**Action item**. Locate the lines of the listing below that hold "name", then copy each of them.
Start of Material shown
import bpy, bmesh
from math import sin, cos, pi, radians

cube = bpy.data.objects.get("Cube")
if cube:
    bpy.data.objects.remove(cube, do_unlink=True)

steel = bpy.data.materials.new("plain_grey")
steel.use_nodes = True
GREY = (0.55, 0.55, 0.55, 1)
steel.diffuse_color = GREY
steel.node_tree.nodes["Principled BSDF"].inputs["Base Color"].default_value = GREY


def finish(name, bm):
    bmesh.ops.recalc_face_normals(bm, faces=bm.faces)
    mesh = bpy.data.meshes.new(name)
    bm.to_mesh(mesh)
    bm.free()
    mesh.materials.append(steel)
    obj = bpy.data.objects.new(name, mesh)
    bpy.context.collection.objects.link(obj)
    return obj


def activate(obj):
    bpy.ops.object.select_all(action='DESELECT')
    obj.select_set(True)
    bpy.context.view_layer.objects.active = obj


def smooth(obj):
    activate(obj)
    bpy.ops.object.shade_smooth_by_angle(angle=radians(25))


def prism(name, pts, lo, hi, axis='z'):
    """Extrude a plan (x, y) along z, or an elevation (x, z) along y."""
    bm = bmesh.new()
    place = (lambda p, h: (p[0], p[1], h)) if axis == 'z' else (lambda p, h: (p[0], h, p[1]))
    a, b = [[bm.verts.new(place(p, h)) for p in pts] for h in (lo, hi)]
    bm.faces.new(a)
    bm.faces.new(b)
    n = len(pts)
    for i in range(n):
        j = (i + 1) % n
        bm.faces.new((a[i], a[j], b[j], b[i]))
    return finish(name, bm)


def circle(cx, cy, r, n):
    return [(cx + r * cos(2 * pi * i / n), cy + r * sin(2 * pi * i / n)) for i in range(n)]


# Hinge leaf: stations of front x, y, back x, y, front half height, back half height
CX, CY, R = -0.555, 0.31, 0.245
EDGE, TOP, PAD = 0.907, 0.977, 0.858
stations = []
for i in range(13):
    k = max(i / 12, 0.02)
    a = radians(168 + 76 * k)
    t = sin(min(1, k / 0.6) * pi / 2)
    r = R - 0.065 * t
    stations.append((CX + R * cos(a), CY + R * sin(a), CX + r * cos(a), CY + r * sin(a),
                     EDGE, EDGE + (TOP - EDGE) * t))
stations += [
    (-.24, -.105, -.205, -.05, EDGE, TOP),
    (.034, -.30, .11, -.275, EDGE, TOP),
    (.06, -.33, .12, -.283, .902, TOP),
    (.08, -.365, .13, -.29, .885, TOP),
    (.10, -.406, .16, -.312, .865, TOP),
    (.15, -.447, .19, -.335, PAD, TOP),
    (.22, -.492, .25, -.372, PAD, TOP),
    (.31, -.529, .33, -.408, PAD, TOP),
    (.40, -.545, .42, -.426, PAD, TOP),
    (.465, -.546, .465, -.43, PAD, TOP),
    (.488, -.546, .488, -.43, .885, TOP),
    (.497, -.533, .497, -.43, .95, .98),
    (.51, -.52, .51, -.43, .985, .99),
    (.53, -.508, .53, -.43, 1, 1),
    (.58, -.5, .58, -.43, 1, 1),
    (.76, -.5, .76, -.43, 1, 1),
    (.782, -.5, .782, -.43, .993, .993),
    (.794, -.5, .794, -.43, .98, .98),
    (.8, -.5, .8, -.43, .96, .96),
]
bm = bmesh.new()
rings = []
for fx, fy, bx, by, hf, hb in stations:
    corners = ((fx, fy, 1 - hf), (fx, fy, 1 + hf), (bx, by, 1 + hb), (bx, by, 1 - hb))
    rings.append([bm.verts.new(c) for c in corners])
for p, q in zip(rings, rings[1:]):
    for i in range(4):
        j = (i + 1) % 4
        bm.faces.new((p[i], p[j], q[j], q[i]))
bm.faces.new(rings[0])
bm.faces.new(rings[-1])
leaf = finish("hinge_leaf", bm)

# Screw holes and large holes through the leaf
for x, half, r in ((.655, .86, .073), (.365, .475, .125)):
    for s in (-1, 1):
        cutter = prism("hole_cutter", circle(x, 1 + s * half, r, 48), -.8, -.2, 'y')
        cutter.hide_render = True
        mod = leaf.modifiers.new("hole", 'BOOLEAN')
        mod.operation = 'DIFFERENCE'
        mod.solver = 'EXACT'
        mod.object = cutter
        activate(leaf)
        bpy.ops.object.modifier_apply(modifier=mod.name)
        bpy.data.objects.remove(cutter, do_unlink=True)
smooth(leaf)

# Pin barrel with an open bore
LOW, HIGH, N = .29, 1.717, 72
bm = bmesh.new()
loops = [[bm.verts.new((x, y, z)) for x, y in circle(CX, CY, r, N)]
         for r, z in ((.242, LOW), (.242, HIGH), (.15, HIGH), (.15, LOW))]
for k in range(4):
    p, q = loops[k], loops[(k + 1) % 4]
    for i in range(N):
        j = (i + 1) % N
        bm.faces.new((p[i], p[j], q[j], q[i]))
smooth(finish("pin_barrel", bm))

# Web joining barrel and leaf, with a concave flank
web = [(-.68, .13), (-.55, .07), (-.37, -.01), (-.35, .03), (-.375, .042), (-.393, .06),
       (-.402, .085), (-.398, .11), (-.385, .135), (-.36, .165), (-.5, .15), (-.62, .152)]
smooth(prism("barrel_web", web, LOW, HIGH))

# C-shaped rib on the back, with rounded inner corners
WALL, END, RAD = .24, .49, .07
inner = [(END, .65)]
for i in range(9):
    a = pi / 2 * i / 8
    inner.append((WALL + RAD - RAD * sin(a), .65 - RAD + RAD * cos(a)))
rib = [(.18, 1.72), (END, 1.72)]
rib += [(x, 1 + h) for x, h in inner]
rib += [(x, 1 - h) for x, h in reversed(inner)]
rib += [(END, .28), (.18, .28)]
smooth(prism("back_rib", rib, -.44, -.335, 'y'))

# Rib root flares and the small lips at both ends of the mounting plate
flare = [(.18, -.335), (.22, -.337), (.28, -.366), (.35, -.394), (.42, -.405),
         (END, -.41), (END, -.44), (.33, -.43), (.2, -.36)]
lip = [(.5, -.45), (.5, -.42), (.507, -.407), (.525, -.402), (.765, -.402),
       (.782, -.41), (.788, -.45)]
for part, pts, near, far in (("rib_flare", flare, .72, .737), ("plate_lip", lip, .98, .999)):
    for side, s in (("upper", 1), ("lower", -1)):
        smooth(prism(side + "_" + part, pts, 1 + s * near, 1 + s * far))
End of Material shown
**Solved problem**.
def finish(name, bm):
    mesh = bpy.data.meshes.new(name)
    obj = bpy.data.objects.new(name, mesh)
def prism(name, pts, lo, hi, axis='z'):
    return finish(name, bm)
        bpy.ops.object.modifier_apply(modifier=mod.name)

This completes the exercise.